The Senate Committee on Banking, Housing, and Urban Affairs Hearing held a hearing to examine data ownership, focusing on exploring implications for data privacy rights and data valuation. Witnesses for the hearing included Jeffrey Ritter, Founding Chair, American Bar Association Committee on Cyberspace Law, External Lecturer; Chad Marlow, Senior Advocacy And Policy Counsel, American Civil Liberties Union; Will Rinehart, Director Of Technology And Innovation Policy; American Action Forum; and Michelle Dennedy, Chief Executive Officer, DrumWave Inc.
“As a result of an increasingly digital economy, more personal information is available to
companies than ever before, said Chairman Mike Crapo in his opening statement. “Private companies are collecting, processing, analyzing and sharing considerable data on individuals for all kinds of purposes.”
A common idea brought up in the hearing is the “data as property model,” which, in theory, gives people more control over their data.
“The ACLU is strongly concerned about the data as property model and how it is being presented to the American public and its lawmakers,” said Marlow in his statement. “While the data as property model may have merit as a tool for redistributing the money that is currently being made off the sale of personal information, any claim that it advances privacy is false. To the extent Congress is seeking to provide greater private protections for Americans’ personal information, what we need is an affirmative consent-based model that provides all individuals the ability to opt-in (or not) to the sharing of their personal data.”

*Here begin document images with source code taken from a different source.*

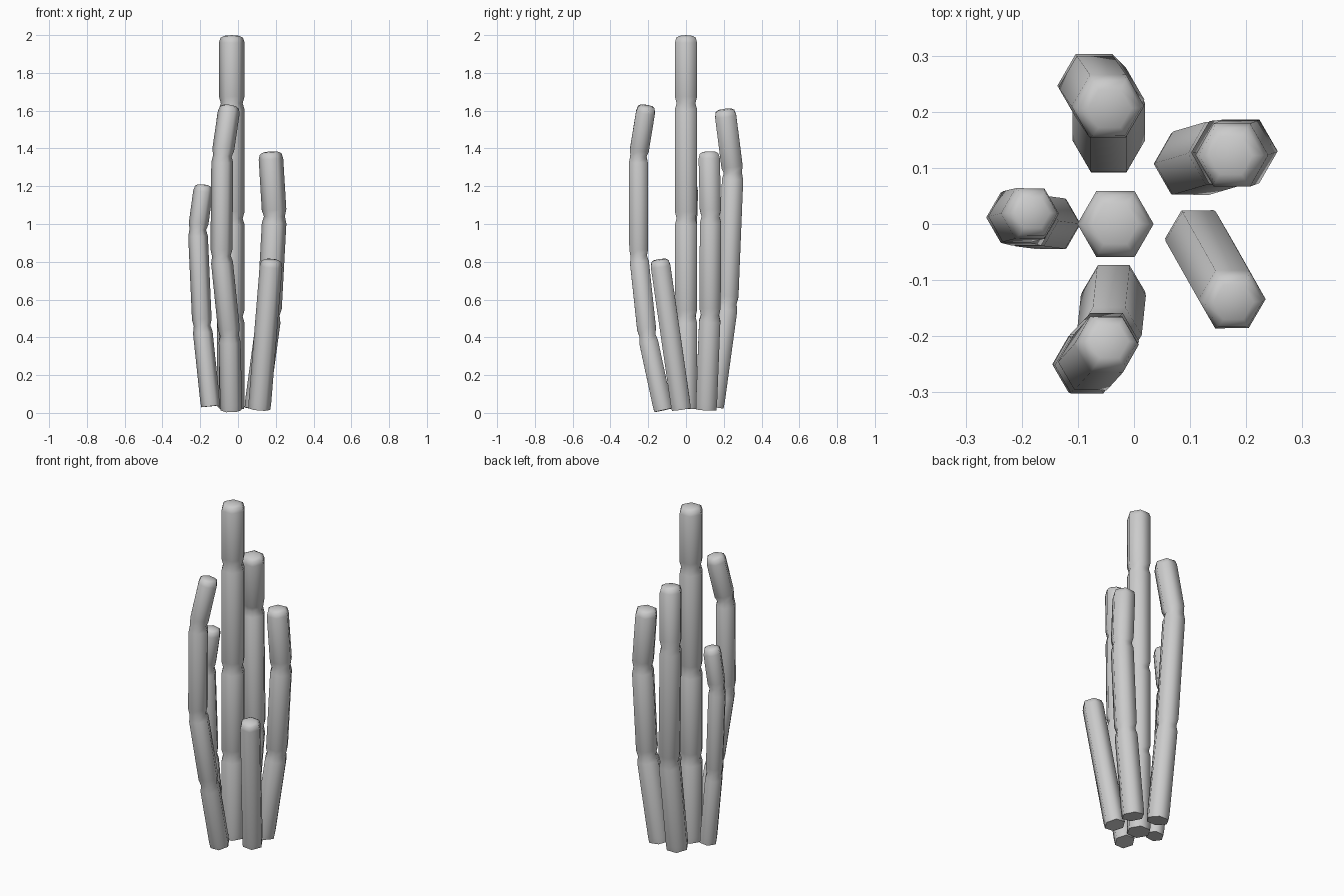
import bpy, bmesh
from math import cos, sin, pi, radians
from mathutils import Vector

cube = bpy.data.objects.get("Cube")
if cube:
    bpy.data.objects.remove(cube, do_unlink=True)

GREY = (0.6, 0.6, 0.6, 1)
mat = bpy.data.materials.new("plain_grey")
mat.use_nodes = True
mat.diffuse_color = GREY
mat.node_tree.nodes["Principled BSDF"].inputs["Base Color"].default_value = GREY

SIDES = 6
UP = Vector((0, 0, 1))
PINCH, NECK = 0.85, 0.035                           # joint waist and its half length
DOME = [(0.04, 1), (0.014, 0.88), (0.004, 0.6)]     # distance below tip, radius factor


def add_stem(name, radius, path):
    """Six-sided jointed stem: flat base, pinched joints, rounded tip."""
    pts = [Vector(p) for p in path]
    dirs = [(b - a).normalized() for a, b in zip(pts, pts[1:])]
    bm = bmesh.new()

    def ring(centre, axis, factor):
        turn = UP.rotation_difference(axis)
        r = radius * factor
        return [bm.verts.new(centre + turn @ Vector((r * cos(2 * pi * i / SIDES),
                                                     r * sin(2 * pi * i / SIDES), 0)))
                for i in range(SIDES)]

    # Base, then three rings at each joint, then the dome
    rings = [ring(pts[0], dirs[0], 0.96), ring(pts[0] + dirs[0] * NECK, dirs[0], 1)]
    for p, below, above in zip(pts[1:-1], dirs, dirs[1:]):
        rings.append(ring(p - below * NECK, below, 1))
        rings.append(ring(p, (below + above).normalized(), PINCH))
        rings.append(ring(p + above * NECK, above, 1))
    for drop, factor in DOME:
        rings.append(ring(pts[-1] - dirs[-1] * drop, dirs[-1], factor))

    for low, high in zip(rings, rings[1:]):
        for i in range(SIDES):
            j = (i + 1) % SIDES
            bm.faces.new((low[i], low[j], high[j], high[i]))
    bm.faces.new(rings[0][::-1])
    tip = bm.verts.new(pts[-1])
    for i in range(SIDES):
        bm.faces.new((rings[-1][i], rings[-1][(i + 1) % SIDES], tip))

    mesh = bpy.data.meshes.new(name)
    bm.to_mesh(mesh)
    bm.free()
    mesh.materials.append(mat)
    obj = bpy.data.objects.new(name, mesh)
    bpy.context.collection.objects.link(obj)
    bpy.ops.object.select_all(action='DESELECT')
    obj.select_set(True)
    bpy.context.view_layer.objects.active = obj
    bpy.ops.object.shade_smooth_by_angle(angle=radians(65))


# Tall middle stem
add_stem("centre_stem", 0.068, [(-0.033, 0, 0.02), (-0.033, 0, 0.51),
                                (-0.033, 0, 1.03), (-0.033, 0, 1.64), (-0.033, 0, 2)])
# Outer stems
add_stem("back_stem", 0.065, [(-0.045, 0.145, 0.03), (-0.045, 0.22, 0.58),
                              (-0.073, 0.248, 1.27), (-0.043, 0.205, 1.61)])
add_stem("front_stem", 0.058, [(-0.036, -0.12, 0.014), (-0.045, -0.205, 0.41),
                               (-0.088, -0.25, 0.83), (-0.083, -0.252, 1.36),
                               (-0.043, -0.208, 1.63)])
add_stem("left_stem", 0.065, [(0.097, 0.107, 0.02), (0.165, 0.127, 0.52),
                              (0.193, 0.13, 1.04), (0.172, 0.122, 1.385)])
add_stem("right_stem", 0.052, [(-0.145, 0, 0.035), (-0.19, 0.006, 0.46),
                               (-0.213, 0.012, 0.97), (-0.18, 0.02, 1.21)])
add_stem("short_stem", 0.06, [(0.113, -0.025, 0.02), (0.178, -0.14, 0.815)])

Earlier this year, the Banking Committee discussed the structure and practices of the data broker industry and technology companies, such as large social media platforms and the gaps that exist in federal privacy law as well as the changes to federal law, including the Fair Credit Reporting Act (FCRA), that should be considered to give individuals real control over their data.
In that hearing, Dr. Alicia Cackley, Director of Financial Markets and Community Investment at the Government Accountability Office noted that some fintech firms collected more consumer data than traditional lenders. “For example, fintech lenders may have sensitive information such as consumers’ educational background or utility payment information, and according to certain stakeholders, these data may contain errors that cannot be disputed by consumers under FCRA,” Cackley told the committee.
The full hearing can be viewed here.